> _TASK STATEMENT_:
Locate the line that contains "# Musket: stock, barrel, lock, trigger" in the entries below. Retype it and all following lines through the final one, character for character.

> _DATA RECORDS_:
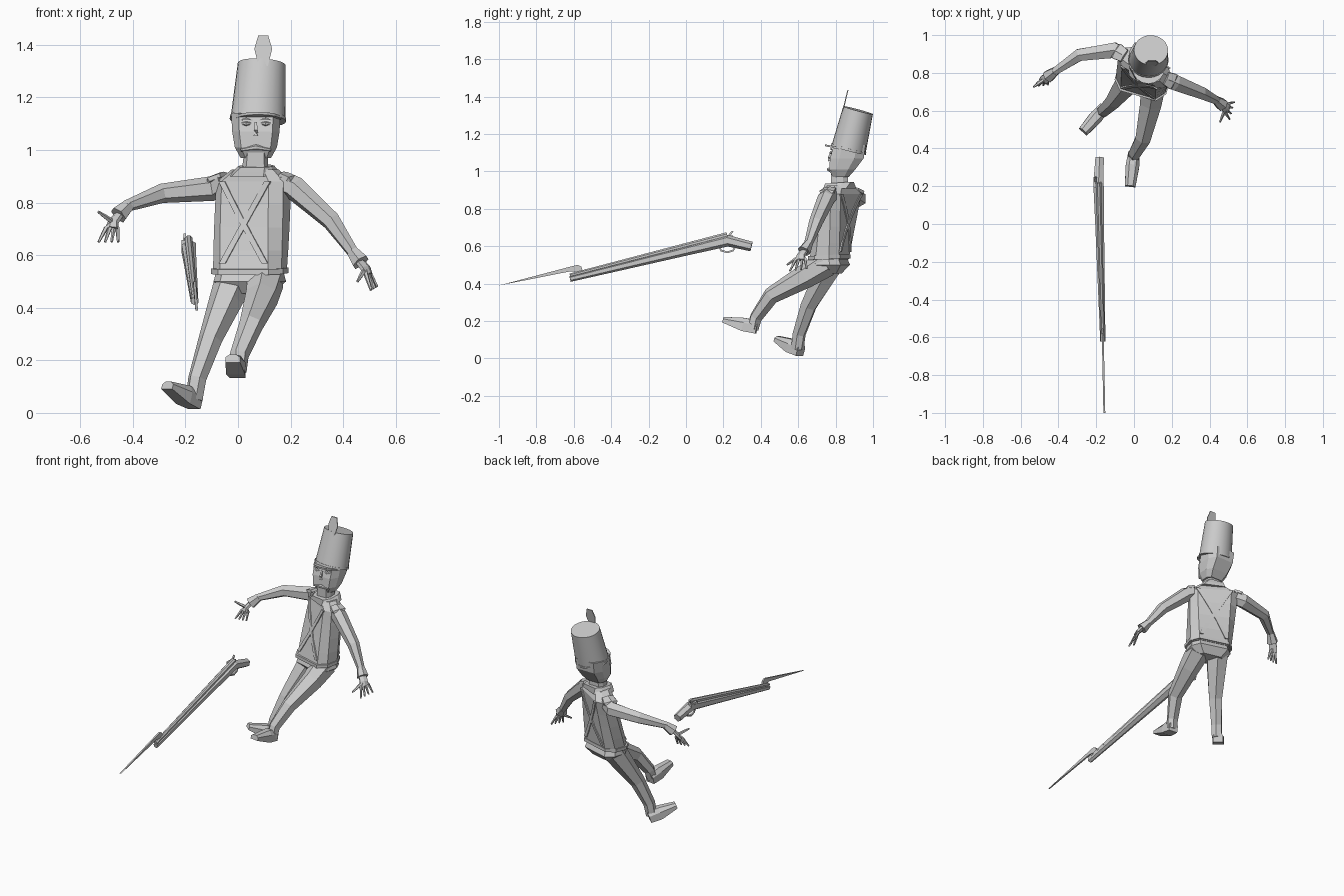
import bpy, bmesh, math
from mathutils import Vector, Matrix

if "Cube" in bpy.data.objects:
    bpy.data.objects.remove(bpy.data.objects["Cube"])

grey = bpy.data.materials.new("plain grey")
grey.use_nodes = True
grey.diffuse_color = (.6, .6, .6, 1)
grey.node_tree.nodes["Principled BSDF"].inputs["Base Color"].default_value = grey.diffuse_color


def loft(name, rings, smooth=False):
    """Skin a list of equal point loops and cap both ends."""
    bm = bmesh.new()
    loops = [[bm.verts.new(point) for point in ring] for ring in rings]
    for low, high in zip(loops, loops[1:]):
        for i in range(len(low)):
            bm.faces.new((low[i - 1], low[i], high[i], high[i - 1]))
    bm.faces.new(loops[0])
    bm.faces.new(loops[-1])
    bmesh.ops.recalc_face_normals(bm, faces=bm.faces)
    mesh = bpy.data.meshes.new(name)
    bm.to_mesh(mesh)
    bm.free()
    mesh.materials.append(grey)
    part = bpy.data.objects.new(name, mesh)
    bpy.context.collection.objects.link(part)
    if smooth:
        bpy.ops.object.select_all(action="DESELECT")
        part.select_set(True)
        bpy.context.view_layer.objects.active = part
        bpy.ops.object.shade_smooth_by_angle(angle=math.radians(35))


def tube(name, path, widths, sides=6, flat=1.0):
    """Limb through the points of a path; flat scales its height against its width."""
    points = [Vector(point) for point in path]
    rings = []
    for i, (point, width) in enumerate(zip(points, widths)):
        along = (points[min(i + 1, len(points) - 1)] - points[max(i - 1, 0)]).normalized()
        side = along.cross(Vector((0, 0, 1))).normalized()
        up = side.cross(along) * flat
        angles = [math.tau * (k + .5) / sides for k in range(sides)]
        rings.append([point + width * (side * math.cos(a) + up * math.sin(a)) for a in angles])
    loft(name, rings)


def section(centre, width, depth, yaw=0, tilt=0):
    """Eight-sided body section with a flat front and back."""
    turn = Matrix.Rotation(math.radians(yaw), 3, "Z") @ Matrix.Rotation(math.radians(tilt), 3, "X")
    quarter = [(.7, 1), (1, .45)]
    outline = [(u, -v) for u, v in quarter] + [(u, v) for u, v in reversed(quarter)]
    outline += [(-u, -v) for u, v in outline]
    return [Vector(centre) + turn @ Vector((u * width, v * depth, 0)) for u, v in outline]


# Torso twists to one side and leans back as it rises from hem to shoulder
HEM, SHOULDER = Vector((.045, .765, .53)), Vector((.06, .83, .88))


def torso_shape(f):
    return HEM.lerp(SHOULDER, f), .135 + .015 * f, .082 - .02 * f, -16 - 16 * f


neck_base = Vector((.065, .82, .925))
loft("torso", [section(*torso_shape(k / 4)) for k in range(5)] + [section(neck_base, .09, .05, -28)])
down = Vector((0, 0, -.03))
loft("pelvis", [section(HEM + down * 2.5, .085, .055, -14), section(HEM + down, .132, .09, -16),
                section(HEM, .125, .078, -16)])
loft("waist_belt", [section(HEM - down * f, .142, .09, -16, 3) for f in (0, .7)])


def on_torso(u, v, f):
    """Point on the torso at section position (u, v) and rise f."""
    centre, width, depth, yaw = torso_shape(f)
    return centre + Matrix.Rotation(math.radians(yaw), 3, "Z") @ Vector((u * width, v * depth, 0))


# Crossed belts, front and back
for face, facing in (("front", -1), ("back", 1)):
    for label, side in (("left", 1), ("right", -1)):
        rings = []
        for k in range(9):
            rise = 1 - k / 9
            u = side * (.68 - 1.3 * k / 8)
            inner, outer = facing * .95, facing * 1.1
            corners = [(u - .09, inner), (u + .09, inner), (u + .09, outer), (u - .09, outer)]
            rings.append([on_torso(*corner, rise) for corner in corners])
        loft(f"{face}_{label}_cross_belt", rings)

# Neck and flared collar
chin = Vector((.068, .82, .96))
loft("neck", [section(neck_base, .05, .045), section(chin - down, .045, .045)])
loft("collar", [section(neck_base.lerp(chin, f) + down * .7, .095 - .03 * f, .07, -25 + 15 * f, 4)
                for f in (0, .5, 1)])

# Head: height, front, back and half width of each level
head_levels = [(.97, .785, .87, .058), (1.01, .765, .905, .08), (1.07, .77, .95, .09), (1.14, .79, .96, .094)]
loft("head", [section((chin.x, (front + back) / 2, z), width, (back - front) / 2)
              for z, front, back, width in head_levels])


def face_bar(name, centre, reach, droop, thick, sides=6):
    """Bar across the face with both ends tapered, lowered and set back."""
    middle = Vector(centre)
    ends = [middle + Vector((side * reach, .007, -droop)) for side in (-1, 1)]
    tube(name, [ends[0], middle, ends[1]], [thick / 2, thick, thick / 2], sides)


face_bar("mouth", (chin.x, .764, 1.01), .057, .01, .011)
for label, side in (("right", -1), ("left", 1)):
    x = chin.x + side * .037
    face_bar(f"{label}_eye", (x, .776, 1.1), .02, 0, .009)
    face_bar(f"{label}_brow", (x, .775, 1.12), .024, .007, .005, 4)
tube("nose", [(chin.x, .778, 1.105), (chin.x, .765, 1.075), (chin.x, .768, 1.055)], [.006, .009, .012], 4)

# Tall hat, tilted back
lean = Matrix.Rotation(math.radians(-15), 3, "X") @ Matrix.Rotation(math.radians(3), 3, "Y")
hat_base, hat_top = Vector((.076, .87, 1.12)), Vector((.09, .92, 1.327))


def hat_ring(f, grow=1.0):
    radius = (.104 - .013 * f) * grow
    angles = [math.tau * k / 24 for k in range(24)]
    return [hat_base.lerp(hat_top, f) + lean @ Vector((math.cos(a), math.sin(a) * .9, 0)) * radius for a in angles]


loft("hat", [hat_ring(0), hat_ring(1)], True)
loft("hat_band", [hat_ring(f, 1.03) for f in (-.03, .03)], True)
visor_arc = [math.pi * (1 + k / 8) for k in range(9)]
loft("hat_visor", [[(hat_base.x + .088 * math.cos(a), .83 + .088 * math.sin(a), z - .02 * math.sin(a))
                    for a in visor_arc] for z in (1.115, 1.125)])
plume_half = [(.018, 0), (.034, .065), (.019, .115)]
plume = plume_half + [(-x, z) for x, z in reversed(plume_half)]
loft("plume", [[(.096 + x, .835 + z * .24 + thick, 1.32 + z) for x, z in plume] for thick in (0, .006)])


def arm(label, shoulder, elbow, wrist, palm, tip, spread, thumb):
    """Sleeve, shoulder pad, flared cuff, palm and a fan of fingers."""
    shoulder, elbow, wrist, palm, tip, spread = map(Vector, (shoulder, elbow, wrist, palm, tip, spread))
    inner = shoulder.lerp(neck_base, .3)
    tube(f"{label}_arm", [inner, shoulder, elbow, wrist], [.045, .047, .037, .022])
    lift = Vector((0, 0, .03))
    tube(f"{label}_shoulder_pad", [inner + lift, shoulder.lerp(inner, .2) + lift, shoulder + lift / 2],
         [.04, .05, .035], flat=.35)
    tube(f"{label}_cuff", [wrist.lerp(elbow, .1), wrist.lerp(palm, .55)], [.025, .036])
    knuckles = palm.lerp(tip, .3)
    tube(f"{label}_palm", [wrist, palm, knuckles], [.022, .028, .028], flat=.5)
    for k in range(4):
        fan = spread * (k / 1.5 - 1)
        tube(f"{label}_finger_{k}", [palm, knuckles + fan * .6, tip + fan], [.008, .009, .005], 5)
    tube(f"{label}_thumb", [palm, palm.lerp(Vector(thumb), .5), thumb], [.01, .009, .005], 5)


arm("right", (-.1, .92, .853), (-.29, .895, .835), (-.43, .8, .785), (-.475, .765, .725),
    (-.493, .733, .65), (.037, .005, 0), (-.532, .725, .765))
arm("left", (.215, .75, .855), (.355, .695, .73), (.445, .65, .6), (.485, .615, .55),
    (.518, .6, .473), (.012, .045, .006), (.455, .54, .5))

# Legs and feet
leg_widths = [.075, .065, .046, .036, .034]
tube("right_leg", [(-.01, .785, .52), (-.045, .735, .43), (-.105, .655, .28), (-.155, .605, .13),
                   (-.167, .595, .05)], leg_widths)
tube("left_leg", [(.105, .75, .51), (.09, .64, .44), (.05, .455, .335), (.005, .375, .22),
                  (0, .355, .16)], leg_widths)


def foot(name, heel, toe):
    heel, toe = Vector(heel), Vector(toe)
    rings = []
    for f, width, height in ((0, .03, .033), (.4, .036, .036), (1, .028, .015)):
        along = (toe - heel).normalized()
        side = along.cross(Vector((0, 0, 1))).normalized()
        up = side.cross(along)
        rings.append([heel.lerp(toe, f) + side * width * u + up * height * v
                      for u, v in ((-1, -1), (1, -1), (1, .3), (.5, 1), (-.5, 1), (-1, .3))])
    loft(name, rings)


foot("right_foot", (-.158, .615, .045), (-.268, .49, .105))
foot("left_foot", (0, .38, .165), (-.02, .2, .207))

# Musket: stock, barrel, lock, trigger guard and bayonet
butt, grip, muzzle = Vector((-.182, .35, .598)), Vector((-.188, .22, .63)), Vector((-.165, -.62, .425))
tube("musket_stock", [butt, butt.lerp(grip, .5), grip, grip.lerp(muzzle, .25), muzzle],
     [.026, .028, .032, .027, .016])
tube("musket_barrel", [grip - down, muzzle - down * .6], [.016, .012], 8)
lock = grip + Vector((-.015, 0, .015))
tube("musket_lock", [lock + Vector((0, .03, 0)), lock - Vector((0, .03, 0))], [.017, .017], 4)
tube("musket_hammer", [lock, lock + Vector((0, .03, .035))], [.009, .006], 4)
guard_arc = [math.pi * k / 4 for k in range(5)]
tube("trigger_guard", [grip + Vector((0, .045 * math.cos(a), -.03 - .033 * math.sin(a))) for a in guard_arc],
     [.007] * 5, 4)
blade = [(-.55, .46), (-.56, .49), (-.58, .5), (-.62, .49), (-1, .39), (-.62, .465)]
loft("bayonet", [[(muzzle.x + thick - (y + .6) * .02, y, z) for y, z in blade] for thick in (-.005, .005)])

> _FINISHED EXERCISE_:
# Musket: stock, barrel, lock, trigger guard and bayonet
butt, grip, muzzle = Vector((-.182, .35, .598)), Vector((-.188, .22, .63)), Vector((-.165, -.62, .425))
tube("musket_stock", [butt, butt.lerp(grip, .5), grip, grip.lerp(muzzle, .25), muzzle],
     [.026, .028, .032, .027, .016])
tube("musket_barrel", [grip - down, muzzle - down * .6], [.016, .012], 8)
lock = grip + Vector((-.015, 0, .015))
tube("musket_lock", [lock + Vector((0, .03, 0)), lock - Vector((0, .03, 0))], [.017, .017], 4)
tube("musket_hammer", [lock, lock + Vector((0, .03, .035))], [.009, .006], 4)
guard_arc = [math.pi * k / 4 for k in range(5)]
tube("trigger_guard", [grip + Vector((0, .045 * math.cos(a), -.03 - .033 * math.sin(a))) for a in guard_arc],
     [.007] * 5, 4)
blade = [(-.55, .46), (-.56, .49), (-.58, .5), (-.62, .49), (-1, .39), (-.62, .465)]
loft("bayonet", [[(muzzle.x + thick - (y + .6) * .02, y, z) for y, z in blade] for thick in (-.005, .005)])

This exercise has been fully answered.